Exercise instructions
Only one span is wanted from the lines below: from the one with "loft(bm, [[(x, s" up to and including the one with "bmesh.ops.translate(bm, verts=moved, vec=(x1". Copy it exactly, without images.
--- START ---
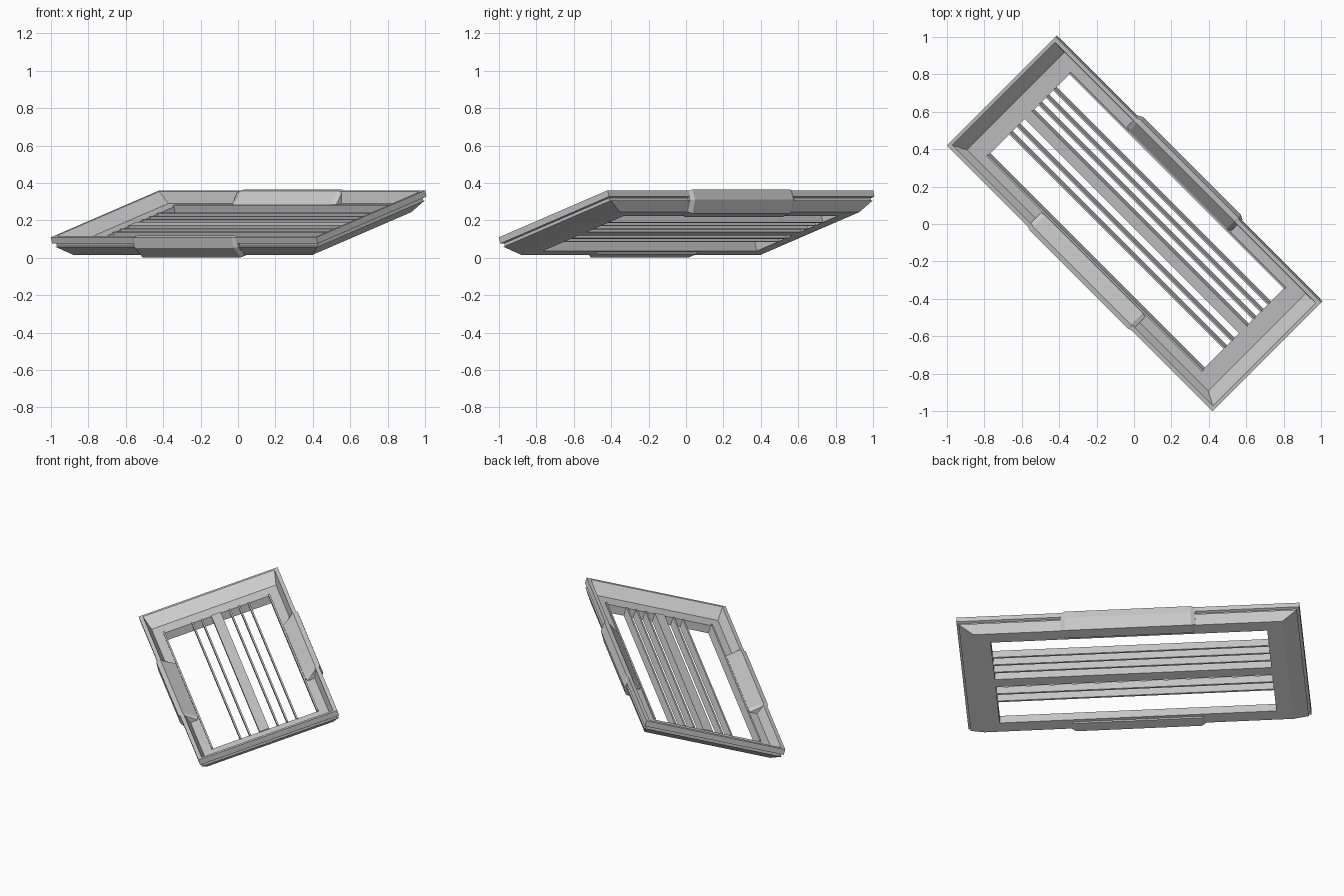
import bpy, bmesh, math
from mathutils import Matrix

if "Cube" in bpy.data.objects:
    bpy.data.objects.remove(bpy.data.objects["Cube"])

# local frame: X = long side, Y = short side, Z = panel normal
TILT = math.radians(17)
POSE = (Matrix.Translation((0, 0, 0.235)) @ Matrix.Rotation(math.radians(-45), 4, 'Z')
        @ Matrix.Rotation(TILT, 4, 'X'))


def finish(name, bm):
    bmesh.ops.recalc_face_normals(bm, faces=bm.faces)
    mesh = bpy.data.meshes.new(name)
    bm.to_mesh(mesh)
    bm.free()
    mesh.transform(POSE)
    ob = bpy.data.objects.new(name, mesh)
    bpy.context.collection.objects.link(ob)
    return ob


def loft(bm, rings, closed):
    loops = [[bm.verts.new(p) for p in r] for r in rings]
    pairs = list(zip(loops, loops[1:])) + ([(loops[-1], loops[0])] if closed else [])
    for a, b in pairs:
        for i in range(len(a)):
            j = (i + 1) % len(a)
            bm.faces.new((a[i], a[j], b[j], b[i]))
    if not closed:
        bm.faces.new(loops[0])
        bm.faces.new(loops[-1])


def bar(name, y0, y1, z0, z1, half=0.815):
    bm = bmesh.new()
    loft(bm, [[(x, y0, z0), (x, y1, z0), (x, y1, z1), (x, y0, z1)]
              for x in (-half, half)], False)
    finish(name, bm)


# grooved frame with sloped inner rim: half length, half width, height
profile = [(1.004, .43, 0), (1.004, .43, -.035), (.988, .415, -.038), (.988, .415, -.052),
           (.99, .425, -.055), (.905, .39, -.11), (.81, .33, -.11), (.81, .33, -.06),
           (.912, .385, -.06), (.985, .407, 0)]
bm = bmesh.new()
loft(bm, [[(-l, -w, z), (l, -w, z), (l, w, z), (-l, w, z)] for l, w, z in profile], True)
finish("frame", bm)

# thin upright slats, wide centre bar and edge strips
for i in (-3, -2, 1, 2, 3):
    y = 0.022 + 0.0585 * i
    if i < 0:
        y += 0.003
    bar("slat", y - .005, y + .005, -.11, -.055)
bar("centre_bar", -.034, .026, -.11, -.055)
for s in (-1, 1):
    bar("edge_strip", s * .326 - .005, s * .326 + .005, -.11, -.05)

# sleeves wrapped around the middle of both long rails, with bevelled ends
outer = [(.41, .003), (.438, .002), (.442, -.055), (.403, -.121), (.34, -.121), (.332, -.05)]
inner = [(.407, -.004), (.428, -.004), (.428, -.055), (.392, -.108), (.345, -.108), (.342, -.06)]
for s, name in ((-1, "low_sleeve"), (1, "high_sleeve")):
    bm = bmesh.new()
    loft(bm, [[(x, s * y, z) for y, z in sec] for x, sec in
              ((-.395, inner), (-.37, outer), (.37, outer), (.395, inner))], False)
    finish(name, bm)
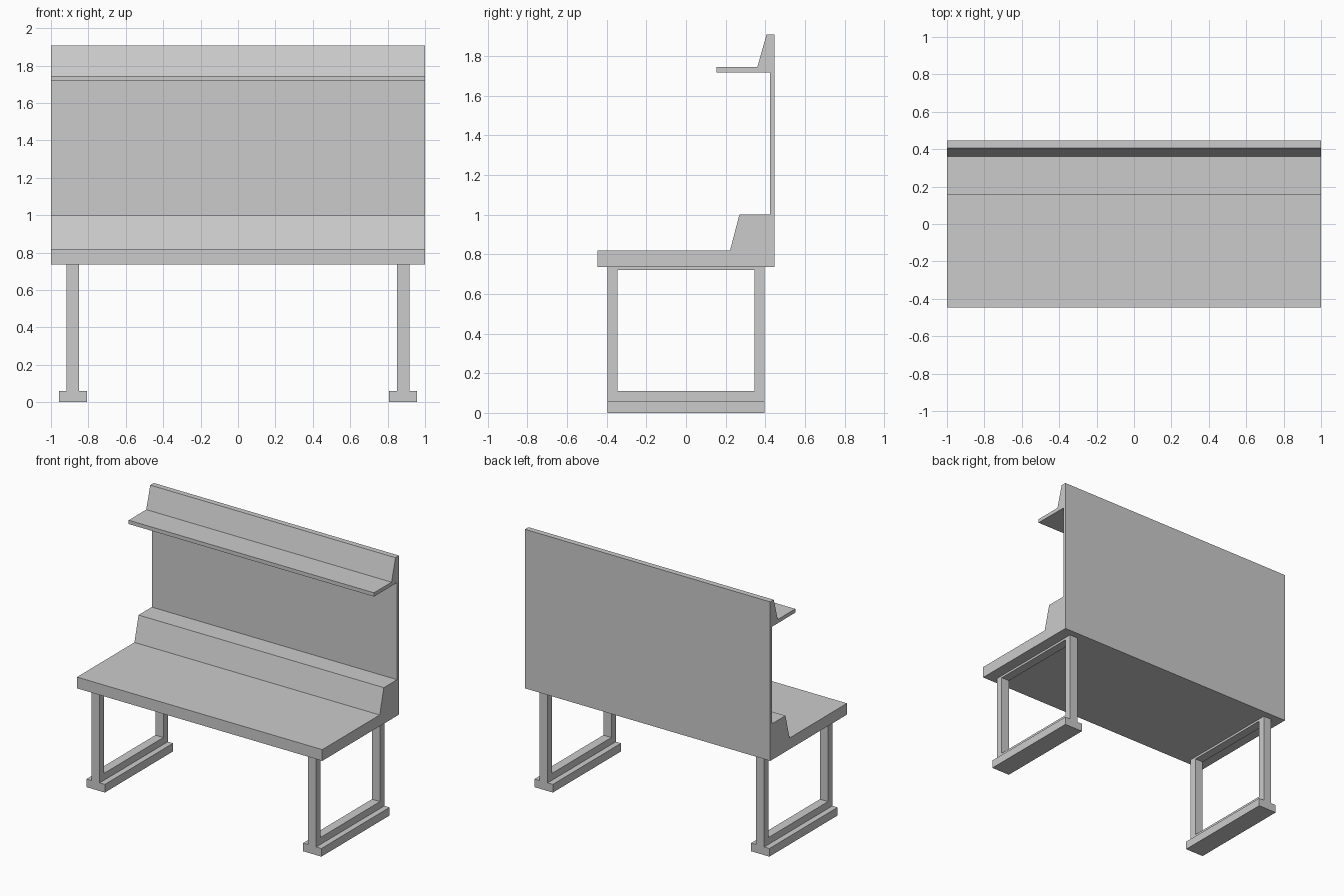
import bpy, bmesh

if "Cube" in bpy.data.objects:
    bpy.data.objects.remove(bpy.data.objects["Cube"])


def extrude_x(name, profile, x0, x1, hole=None):
    """Extrude a closed (y, z) profile from x0 to x1; hole makes a four-sided ring."""
    bm = bmesh.new()
    outer = [bm.verts.new((x0, y, z)) for y, z in profile]
    if hole:
        inner = [bm.verts.new((x0, y, z)) for y, z in hole]
        n = len(outer)
        faces = [bm.faces.new((outer[i], outer[(i + 1) % n], inner[(i + 1) % n], inner[i]))
                 for i in range(n)]
    else:
        faces = [bm.faces.new(outer)]
    result = bmesh.ops.extrude_face_region(bm, geom=faces, use_keep_orig=True)
    moved = [v for v in result["geom"] if isinstance(v, bmesh.types.BMVert)]
    bmesh.ops.translate(bm, verts=moved, vec=(x1 - x0, 0, 0))
    bmesh.ops.recalc_face_normals(bm, faces=bm.faces)
    mesh = bpy.data.meshes.new(name)
    bm.to_mesh(mesh)
    bm.free()
    obj = bpy.data.objects.new(name, mesh)
    bpy.context.collection.objects.link(obj)
    return obj


def rect(y0, y1, z0, z1):
    return [(y0, z0), (y1, z0), (y1, z1), (y0, z1)]


# Worktop, sloped riser, back panel and upper shelf share one side profile
extrude_x("worktop_back_and_shelf", [
    (-0.447, 0.736), (0.447, 0.736), (0.447, 1.908), (0.406, 1.908),
    (0.36, 1.745), (0.155, 1.745), (0.155, 1.717), (0.424, 1.717),
    (0.424, 1.002), (0.27, 1.002), (0.222, 0.819), (-0.447, 0.819)], -1, 1)

# Leg frames and feet, one set at each end
for side, cx in (("left", -0.883), ("right", 0.883)):
    extrude_x(side + "_leg_frame", rect(-0.397, 0.397, 0.06, 0.736),
              cx - 0.033, cx + 0.033, hole=rect(-0.345, 0.345, 0.111, 0.72))
    extrude_x(side + "_foot", rect(-0.397, 0.397, 0, 0.06), cx - 0.075, cx + 0.075)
--- END ---
Result of this exercise
    loft(bm, [[(x, s * y, z) for y, z in sec] for x, sec in
              ((-.395, inner), (-.37, outer), (.37, outer), (.395, inner))], False)
    finish(name, bm)
import bpy, bmesh

if "Cube" in bpy.data.objects:
    bpy.data.objects.remove(bpy.data.objects["Cube"])


def extrude_x(name, profile, x0, x1, hole=None):
    """Extrude a closed (y, z) profile from x0 to x1; hole makes a four-sided ring."""
    bm = bmesh.new()
    outer = [bm.verts.new((x0, y, z)) for y, z in profile]
    if hole:
        inner = [bm.verts.new((x0, y, z)) for y, z in hole]
        n = len(outer)
        faces = [bm.faces.new((outer[i], outer[(i + 1) % n], inner[(i + 1) % n], inner[i]))
                 for i in range(n)]
    else:
        faces = [bm.faces.new(outer)]
    result = bmesh.ops.extrude_face_region(bm, geom=faces, use_keep_orig=True)
    moved = [v for v in result["geom"] if isinstance(v, bmesh.types.BMVert)]
    bmesh.ops.translate(bm, verts=moved, vec=(x1 - x0, 0, 0))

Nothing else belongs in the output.